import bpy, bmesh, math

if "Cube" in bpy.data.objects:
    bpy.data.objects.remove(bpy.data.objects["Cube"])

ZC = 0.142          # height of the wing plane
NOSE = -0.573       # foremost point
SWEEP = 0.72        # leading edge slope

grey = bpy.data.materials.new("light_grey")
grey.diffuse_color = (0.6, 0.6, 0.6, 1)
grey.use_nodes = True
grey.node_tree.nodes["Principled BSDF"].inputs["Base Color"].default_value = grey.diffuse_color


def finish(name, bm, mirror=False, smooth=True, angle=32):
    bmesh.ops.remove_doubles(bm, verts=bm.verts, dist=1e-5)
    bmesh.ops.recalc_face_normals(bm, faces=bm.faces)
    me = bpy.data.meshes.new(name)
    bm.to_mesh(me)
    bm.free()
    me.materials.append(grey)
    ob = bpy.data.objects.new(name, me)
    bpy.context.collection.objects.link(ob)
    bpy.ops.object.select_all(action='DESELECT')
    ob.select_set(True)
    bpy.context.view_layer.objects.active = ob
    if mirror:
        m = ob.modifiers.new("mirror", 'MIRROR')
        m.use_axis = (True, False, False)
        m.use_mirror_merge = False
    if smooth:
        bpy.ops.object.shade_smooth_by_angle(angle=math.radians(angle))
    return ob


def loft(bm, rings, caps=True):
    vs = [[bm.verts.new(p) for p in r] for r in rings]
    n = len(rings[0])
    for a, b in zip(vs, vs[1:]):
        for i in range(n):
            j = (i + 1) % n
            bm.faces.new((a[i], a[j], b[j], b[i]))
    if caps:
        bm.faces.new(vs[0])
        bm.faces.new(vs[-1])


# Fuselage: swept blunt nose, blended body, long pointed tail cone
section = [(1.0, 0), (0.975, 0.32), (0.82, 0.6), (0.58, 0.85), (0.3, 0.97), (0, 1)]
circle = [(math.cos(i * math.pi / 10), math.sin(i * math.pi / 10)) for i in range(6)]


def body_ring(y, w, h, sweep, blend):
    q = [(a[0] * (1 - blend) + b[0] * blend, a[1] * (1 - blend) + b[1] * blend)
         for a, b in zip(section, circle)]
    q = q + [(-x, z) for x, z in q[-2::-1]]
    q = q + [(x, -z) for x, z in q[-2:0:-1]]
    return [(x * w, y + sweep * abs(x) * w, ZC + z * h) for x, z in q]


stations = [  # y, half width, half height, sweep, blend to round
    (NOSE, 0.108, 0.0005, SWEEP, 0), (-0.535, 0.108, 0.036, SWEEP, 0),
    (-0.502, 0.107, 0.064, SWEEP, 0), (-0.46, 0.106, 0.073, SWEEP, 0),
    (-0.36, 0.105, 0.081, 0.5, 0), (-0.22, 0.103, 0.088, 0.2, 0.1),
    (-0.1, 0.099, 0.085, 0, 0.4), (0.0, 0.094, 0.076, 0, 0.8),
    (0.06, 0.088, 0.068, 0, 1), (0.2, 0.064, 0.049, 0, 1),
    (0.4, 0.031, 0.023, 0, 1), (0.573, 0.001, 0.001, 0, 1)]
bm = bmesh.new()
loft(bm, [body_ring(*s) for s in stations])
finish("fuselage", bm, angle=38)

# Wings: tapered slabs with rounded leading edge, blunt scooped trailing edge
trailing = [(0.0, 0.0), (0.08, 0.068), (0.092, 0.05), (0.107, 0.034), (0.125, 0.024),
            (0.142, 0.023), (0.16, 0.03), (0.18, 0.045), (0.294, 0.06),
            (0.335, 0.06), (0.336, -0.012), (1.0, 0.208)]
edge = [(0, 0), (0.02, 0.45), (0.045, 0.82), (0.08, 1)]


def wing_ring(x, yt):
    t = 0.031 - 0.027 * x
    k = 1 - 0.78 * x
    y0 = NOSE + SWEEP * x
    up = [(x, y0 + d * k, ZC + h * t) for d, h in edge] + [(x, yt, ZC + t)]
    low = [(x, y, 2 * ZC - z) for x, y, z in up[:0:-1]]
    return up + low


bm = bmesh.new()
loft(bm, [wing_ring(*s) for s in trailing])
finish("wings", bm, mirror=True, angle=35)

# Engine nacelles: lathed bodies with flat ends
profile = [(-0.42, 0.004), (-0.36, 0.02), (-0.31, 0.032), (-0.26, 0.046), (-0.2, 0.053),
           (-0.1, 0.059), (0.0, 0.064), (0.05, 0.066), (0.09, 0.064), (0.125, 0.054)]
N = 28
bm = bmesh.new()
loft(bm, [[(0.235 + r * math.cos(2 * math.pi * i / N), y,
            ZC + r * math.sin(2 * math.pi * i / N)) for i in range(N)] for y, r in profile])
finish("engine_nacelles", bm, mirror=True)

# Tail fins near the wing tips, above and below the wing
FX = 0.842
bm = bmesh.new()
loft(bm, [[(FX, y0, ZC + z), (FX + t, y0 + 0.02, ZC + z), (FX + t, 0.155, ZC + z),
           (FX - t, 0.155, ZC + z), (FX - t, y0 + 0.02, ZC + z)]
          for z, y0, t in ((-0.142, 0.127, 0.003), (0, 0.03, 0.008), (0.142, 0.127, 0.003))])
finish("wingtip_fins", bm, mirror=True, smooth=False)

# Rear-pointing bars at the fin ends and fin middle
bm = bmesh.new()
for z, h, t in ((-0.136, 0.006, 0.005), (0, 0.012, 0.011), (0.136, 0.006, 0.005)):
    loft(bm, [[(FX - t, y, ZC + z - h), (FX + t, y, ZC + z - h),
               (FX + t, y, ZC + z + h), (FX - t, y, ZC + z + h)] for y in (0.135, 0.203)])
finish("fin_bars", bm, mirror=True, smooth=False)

****************************************

» **Description of the task**
Produce an identical printout of the material above.

» **Answer box**
import bpy, bmesh, math

if "Cube" in bpy.data.objects:
    bpy.data.objects.remove(bpy.data.objects["Cube"])

ZC = 0.142          # height of the wing plane
NOSE = -0.573       # foremost point
SWEEP = 0.72        # leading edge slope

grey = bpy.data.materials.new("light_grey")
grey.diffuse_color = (0.6, 0.6, 0.6, 1)
grey.use_nodes = True
grey.node_tree.nodes["Principled BSDF"].inputs["Base Color"].default_value = grey.diffuse_color


def finish(name, bm, mirror=False, smooth=True, angle=32):
    bmesh.ops.remove_doubles(bm, verts=bm.verts, dist=1e-5)
    bmesh.ops.recalc_face_normals(bm, faces=bm.faces)
    me = bpy.data.meshes.new(name)
    bm.to_mesh(me)
    bm.free()
    me.materials.append(grey)
    ob = bpy.data.objects.new(name, me)
    bpy.context.collection.objects.link(ob)
    bpy.ops.object.select_all(action='DESELECT')
    ob.select_set(True)
    bpy.context.view_layer.objects.active = ob
    if mirror:
        m = ob.modifiers.new("mirror", 'MIRROR')
        m.use_axis = (True, False, False)
        m.use_mirror_merge = False
    if smooth:
        bpy.ops.object.shade_smooth_by_angle(angle=math.radians(angle))
    return ob


def loft(bm, rings, caps=True):
    vs = [[bm.verts.new(p) for p in r] for r in rings]
    n = len(rings[0])
    for a, b in zip(vs, vs[1:]):
        for i in range(n):
            j = (i + 1) % n
            bm.faces.new((a[i], a[j], b[j], b[i]))
    if caps:
        bm.faces.new(vs[0])
        bm.faces.new(vs[-1])


# Fuselage: swept blunt nose, blended body, long pointed tail cone
section = [(1.0, 0), (0.975, 0.32), (0.82, 0.6), (0.58, 0.85), (0.3, 0.97), (0, 1)]
circle = [(math.cos(i * math.pi / 10), math.sin(i * math.pi / 10)) for i in range(6)]


def body_ring(y, w, h, sweep, blend):
    q = [(a[0] * (1 - blend) + b[0] * blend, a[1] * (1 - blend) + b[1] * blend)
         for a, b in zip(section, circle)]
    q = q + [(-x, z) for x, z in q[-2::-1]]
    q = q + [(x, -z) for x, z in q[-2:0:-1]]
    return [(x * w, y + sweep * abs(x) * w, ZC + z * h) for x, z in q]


stations = [  # y, half width, half height, sweep, blend to round
    (NOSE, 0.108, 0.0005, SWEEP, 0), (-0.535, 0.108, 0.036, SWEEP, 0),
    (-0.502, 0.107, 0.064, SWEEP, 0), (-0.46, 0.106, 0.073, SWEEP, 0),
    (-0.36, 0.105, 0.081, 0.5, 0), (-0.22, 0.103, 0.088, 0.2, 0.1),
    (-0.1, 0.099, 0.085, 0, 0.4), (0.0, 0.094, 0.076, 0, 0.8),
    (0.06, 0.088, 0.068, 0, 1), (0.2, 0.064, 0.049, 0, 1),
    (0.4, 0.031, 0.023, 0, 1), (0.573, 0.001, 0.001, 0, 1)]
bm = bmesh.new()
loft(bm, [body_ring(*s) for s in stations])
finish("fuselage", bm, angle=38)

# Wings: tapered slabs with rounded leading edge, blunt scooped trailing edge
trailing = [(0.0, 0.0), (0.08, 0.068), (0.092, 0.05), (0.107, 0.034), (0.125, 0.024),
            (0.142, 0.023), (0.16, 0.03), (0.18, 0.045), (0.294, 0.06),
            (0.335, 0.06), (0.336, -0.012), (1.0, 0.208)]
edge = [(0, 0), (0.02, 0.45), (0.045, 0.82), (0.08, 1)]


def wing_ring(x, yt):
    t = 0.031 - 0.027 * x
    k = 1 - 0.78 * x
    y0 = NOSE + SWEEP * x
    up = [(x, y0 + d * k, ZC + h * t) for d, h in edge] + [(x, yt, ZC + t)]
    low = [(x, y, 2 * ZC - z) for x, y, z in up[:0:-1]]
    return up + low


bm = bmesh.new()
loft(bm, [wing_ring(*s) for s in trailing])
finish("wings", bm, mirror=True, angle=35)

# Engine nacelles: lathed bodies with flat ends
profile = [(-0.42, 0.004), (-0.36, 0.02), (-0.31, 0.032), (-0.26, 0.046), (-0.2, 0.053),
           (-0.1, 0.059), (0.0, 0.064), (0.05, 0.066), (0.09, 0.064), (0.125, 0.054)]
N = 28
bm = bmesh.new()
loft(bm, [[(0.235 + r * math.cos(2 * math.pi * i / N), y,
            ZC + r * math.sin(2 * math.pi * i / N)) for i in range(N)] for y, r in profile])
finish("engine_nacelles", bm, mirror=True)

# Tail fins near the wing tips, above and below the wing
FX = 0.842
bm = bmesh.new()
loft(bm, [[(FX, y0, ZC + z), (FX + t, y0 + 0.02, ZC + z), (FX + t, 0.155, ZC + z),
           (FX - t, 0.155, ZC + z), (FX - t, y0 + 0.02, ZC + z)]
          for z, y0, t in ((-0.142, 0.127, 0.003), (0, 0.03, 0.008), (0.142, 0.127, 0.003))])
finish("wingtip_fins", bm, mirror=True, smooth=False)

# Rear-pointing bars at the fin ends and fin middle
bm = bmesh.new()
for z, h, t in ((-0.136, 0.006, 0.005), (0, 0.012, 0.011), (0.136, 0.006, 0.005)):
    loft(bm, [[(FX - t, y, ZC + z - h), (FX + t, y, ZC + z - h),
               (FX + t, y, ZC + z + h), (FX - t, y, ZC + z + h)] for y in (0.135, 0.203)])
finish("fin_bars", bm, mirror=True, smooth=False)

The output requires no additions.